  10. Feldman, Allan M. & Frost, John M., 1998. "A simple model of efficient tort liability rules," International Review of Law and Economics, Elsevier, vol. 18(2), pages 201-215, June.
  11. Aaron S. Edlin., 1993. "Efficient Standards of Due Care: Should Courts Find More Parties Negligent Under Comparative Negligence?," Economics Working Papers 93-218, University of California at Berkeley.
  12. Chung, Tai-Yeong, 1993. "Efficiency of Comparative Negligence: A Game Theoretic Analysis," The Journal of Legal Studies, University of Chicago Press, vol. 22(2), pages 395-404, June.
  13. Yu-Ping Liao & Michelle J. White, 2002. "No-Fault for Motor Vehicles: An Economic Analysis," American Law and Economics Review, Oxford University Press, vol. 4(2), pages 258-294.
  14. Hindley, Brian & Bishop, Bill, 1983. "Accident liability rules and externality," International Review of Law and Economics, Elsevier, vol. 3(1), pages 59-68, June.
  15. Paul Burrows, 1999. "A Deferential Role for Efficiency Theory in Analysing Causation-Based Tort Law," European Journal of Law and Economics, Springer, vol. 8(1), pages 29-49, July.
  16. Steven Shavell, 2003. "Economic Analysis of Accident Law," NBER Working Papers 9694, National Bureau of Economic Research, Inc.
  17. Emons,Winand, 1988. "Efficient liability rules for an economy," Discussion Paper Serie A 213, University of Bonn, Germany.
  18. Emons,Winand & Sobel,Joel, 1988. "On the effectiveness of liability rules when agents are not identical," Discussion Paper Serie A 212, University of Bonn, Germany.
  19. Oren Bar-Gill & Omri Ben-Shahar, 2003. "The Uneasy Case for Comparative Negligence," American Law and Economics Review, Oxford University Press, vol. 5(2), pages 433-469, August.
  20. Singh Ram, 2007. "Comparative Causation and Economic Efficiency: When Activity Levels are Constant," Review of Law & Economics, De Gruyter, vol. 3(2), pages 383-406, December.
Full references (including those not matched with items on IDEAS)

This item is not listed on Wikipedia, on a reading list or among the top items on IDEAS.

When requesting a correction, please mention this item's handle: RePEc:ess:wpaper:id:1716. See general information about how to correct material in RePEc.

For technical questions regarding this item, or to correct its authors, title, abstract, bibliographic or download information, contact: (Padma Prakash)

If you have authored this item and are not yet registered with RePEc, we encourage you to do it here.
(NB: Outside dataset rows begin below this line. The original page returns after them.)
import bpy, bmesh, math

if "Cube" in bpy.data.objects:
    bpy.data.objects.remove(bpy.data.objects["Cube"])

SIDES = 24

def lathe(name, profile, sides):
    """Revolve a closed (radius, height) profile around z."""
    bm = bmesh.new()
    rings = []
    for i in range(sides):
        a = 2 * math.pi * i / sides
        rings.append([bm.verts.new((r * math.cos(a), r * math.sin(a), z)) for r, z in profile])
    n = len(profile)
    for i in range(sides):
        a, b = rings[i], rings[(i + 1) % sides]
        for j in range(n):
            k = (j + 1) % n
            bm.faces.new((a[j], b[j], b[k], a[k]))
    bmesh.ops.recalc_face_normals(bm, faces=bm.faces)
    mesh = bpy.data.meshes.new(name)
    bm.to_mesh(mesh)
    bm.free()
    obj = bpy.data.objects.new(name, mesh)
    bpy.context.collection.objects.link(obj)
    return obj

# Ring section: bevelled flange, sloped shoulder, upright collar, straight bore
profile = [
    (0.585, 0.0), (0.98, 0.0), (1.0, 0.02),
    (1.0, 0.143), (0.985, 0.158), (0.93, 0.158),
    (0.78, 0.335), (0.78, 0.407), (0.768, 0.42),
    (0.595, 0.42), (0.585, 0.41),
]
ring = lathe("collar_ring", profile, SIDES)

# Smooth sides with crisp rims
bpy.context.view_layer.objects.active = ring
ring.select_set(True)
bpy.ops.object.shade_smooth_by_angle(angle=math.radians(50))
This allows to link your profile to this item. It also allows you to accept potential citations to this item that we are uncertain about.

If references are entirely missing, you can add them using this form.

If the full references list an item that is present in RePEc, but the system did not link to it, you can help with this form.

If you know of missing items citing this one, you can help us creating those links by adding the relevant references in the same way as above, for each refering item. If you are a registered author of this item, you may also want to check the "citations" tab in your profile, as there may be some citations waiting for confirmation.

Please note that corrections may take a couple of weeks to filter through the various RePEc services.

This information is provided to you by IDEAS at the Research Division of the Federal Reserve Bank of St. Louis using RePEc data.